Washington, D. C.: Four years after the war the housing shortage still exists in Minneapolis. Many examples of suffering and crowding still remain. The office of the housing administrator has a backlog of 2,200 applicants for housing. Sixty percent of these applicants are members of the marginal income group, with an annual income below $3,000. Ceiling prices of old homes have not decreased sufficiently for members of this group to make purchases, nor are they capable of buying new houses. The city welfare department with many indigent and others unable to command housing, is hard put to find shelter for those on relief. Families of six and eight people are often housed in hotel rooms.
Veterans' groups are grateful for the temporary housing which was established in Minneapolis. However, the discomforts of such housing are more evocative of wartime life than the years of peace. Upon these veterans will fall the continued problems of housing unless permanent housing is provided for them and other people in Minneapolis.
Three thousand six hundred and seventy persons now occupy temporary housing units ; 2,045 of this group are children, inheritors of the suffering indigenous to life among the prefabs and temporary housing units.
Between 1,000 and 2,000 low-rent housing units are needed in Minneapolis. The import of the term “low rent" is best exemplified in the statistics of a survey made by the Minneapolis Housing and Redevelopment Authority. The surveyed area included a blighted section on the near north side of Minneapolis.
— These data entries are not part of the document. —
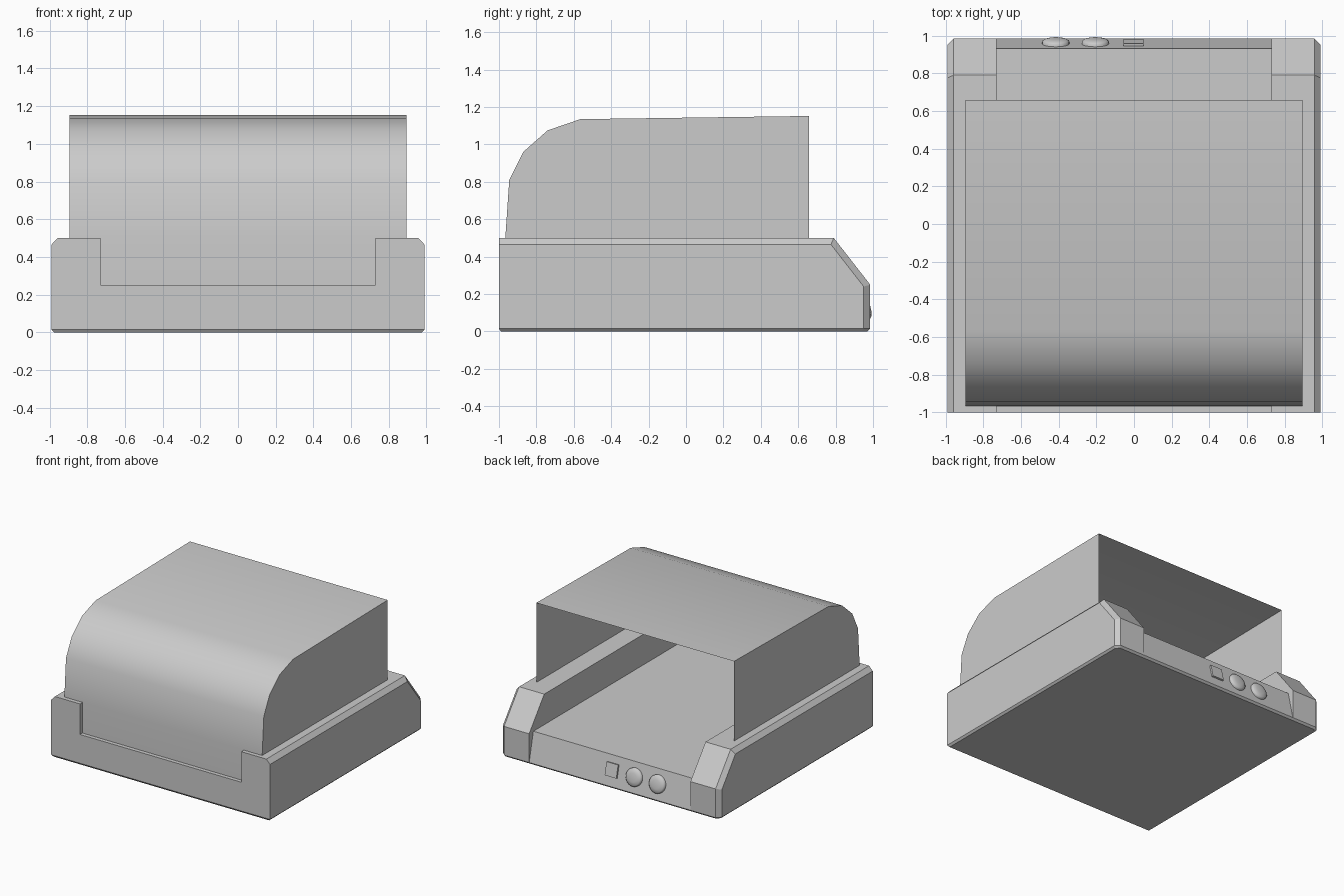
import bpy, bmesh, math
from mathutils import Matrix, Vector

if "Cube" in bpy.data.objects:
    bpy.data.objects.remove(bpy.data.objects["Cube"])


def finish(bm, name, smooth=None):
    bmesh.ops.recalc_face_normals(bm, faces=bm.faces)
    me = bpy.data.meshes.new(name)
    bm.to_mesh(me)
    bm.free()
    ob = bpy.data.objects.new(name, me)
    bpy.context.collection.objects.link(ob)
    if smooth:
        bpy.ops.object.select_all(action='DESELECT')
        ob.select_set(True)
        bpy.context.view_layer.objects.active = ob
        bpy.ops.object.shade_smooth_by_angle(angle=math.radians(smooth))
    return ob


def loft(name, rings):
    """Closed solid through matching rings of points."""
    bm = bmesh.new()
    vs = [[bm.verts.new(p) for p in ring] for ring in rings]
    n = len(rings[0])
    for a, b in zip(vs, vs[1:]):
        for i in range(n):
            j = (i + 1) % n
            bm.faces.new((a[i], a[j], b[j], b[i]))
    bm.faces.new(vs[0])
    bm.faces.new(vs[-1])
    return finish(bm, name)


def section(x, profile):
    return [(x, y, z) for y, z in profile]


FOOT = 0.015

# Side rails: sloped rear end, bevelled outer edges
full = [(-1, FOOT), (-1, 0.5), (0.79, 0.5), (0.985, 0.25), (0.985, FOOT)]
inset = [(-1, FOOT), (-1, 0.465), (0.775, 0.465), (0.95, 0.24), (0.95, FOOT)]
for side, s in (("left", -1), ("right", 1)):
    loft(side + "_rail", [section(s * 0.73, full), section(s * 0.957, full),
                          section(s * 0.99, inset)])

# Floor between the rails with a leaning rear panel
floor = [(-1, FOOT), (-1, 0.25), (0.93, 0.25), (0.984, FOOT)]
loft("floor_slab", [section(-0.73, floor), section(0.73, floor)])


# Foot: thin tapered plate under the base
def outline(d, z):
    x, y = 0.99 - d, 0.985 - d
    f = -1 + d * 0.7
    return [(-x, f, z), (x, f, z), (x, 0.95 - d / 2, z), (0.957 - d / 2, y, z),
            (-0.957 + d / 2, y, z), (-x, 0.95 - d / 2, z)]


loft("foot_plate", [outline(FOOT, 0), outline(0, FOOT)])

# Hood: thin sheet, open at the rear and underneath
curve = [(0.657, 0.25), (0.657, 1.152), (-0.565, 1.135), (-0.74, 1.075),
         (-0.87, 0.96), (-0.945, 0.81), (-0.966, 0.5), (-0.968, 0.25)]
bm = bmesh.new()
sides = [[bm.verts.new(p) for p in section(x, curve)] for x in (-0.895, 0.895)]
for i in range(1, len(curve) - 1):
    a, b = sides
    bm.faces.new((a[i], a[i + 1], b[i + 1], b[i]))
for ring in sides:
    bm.faces.new(ring)
finish(bm, "hood", 30)

# Rear controls, placed on the leaning panel
lean = math.atan2(0.054, 0.235)
normal = Vector((0, math.cos(lean), math.sin(lean)))


def on_panel(x, z):
    y = 0.93 + (0.25 - z) * 0.054 / 0.235
    return Matrix.Translation((x, y, z)) @ normal.to_track_quat('Z', 'Y').to_matrix().to_4x4()


# Domed round buttons
for i, x in enumerate((-0.415, -0.205)):
    bm = bmesh.new()
    rings = []
    n = 24
    for r, h in ((0.072, -0.01), (0.072, 0.012), (0.062, 0.021), (0.035, 0.028)):
        rings.append([bm.verts.new((r * math.cos(2 * math.pi * k / n),
                                    r * math.sin(2 * math.pi * k / n), h)) for k in range(n)])
    for a, b in zip(rings, rings[1:]):
        for k in range(n):
            j = (k + 1) % n
            bm.faces.new((a[k], a[j], b[j], b[k]))
    bm.faces.new(rings[-1])
    bm.transform(on_panel(x, 0.135))
    finish(bm, "round_button_%d" % (i + 1), 50)

# Square button
bm = bmesh.new()
bmesh.ops.create_cube(bm, size=1)
bm.transform(on_panel(-0.003, 0.14) @ Matrix.Diagonal((0.105, 0.105, 0.028, 1)))
finish(bm, "square_button")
A income group pays $38 per month rent in this area; B income group pays $30; and C income group, comprising one-fifth of the entire group, pays $21 per month. However, slum clearance cannot be effected without appropriate plans in hand for the establishment of low-rent housing units in the area cleared. Such a program of clearance and of redevelopment is hamstrung in Minneapolis by the lack of Federal funds. The tragedy of this situation is that substandard dwellings will have to remain to provide shelter. Such inadequate shelter has always been the breeding ground of juvenile delinquency. Families who live in such homes are highly susceptible to disease, just as they also become susceptible to criminal activities. Poor housing leads in part to increased cost in maintaining penitentiaries. Three statistics on the Sumner field housing project show that since the establishment of the project the number of fires in the area decreased one-third. Dollar loss per fire decreased between 1940 and 1948 to $36 per fire, as compared to $193 in the area previous to redevelopment. Police cost in the area dropped 90 percent. Prof. Stuart Chapin of the department of sociology at the University of Minnesota in his survey of the project in 1940 pointed out that people living in the Sumner field units developed twice as much social participation in the civic affairs of the neighborhood and city. This increased not only the moral tone of the city but the lives of these people. This comparison was made in terms of the people occupying substandard shelter in surrounding blighted areas.
The need for low-rent housing should be considered primarily in terms of the American principle of preserving American family life. Home life is the basis of family life, and the destruction of family life spiritually and materially has too often been caused in the years since the war by inadequate dwellings. Sincerely yours,
ERIO G. HOYER, Mayor.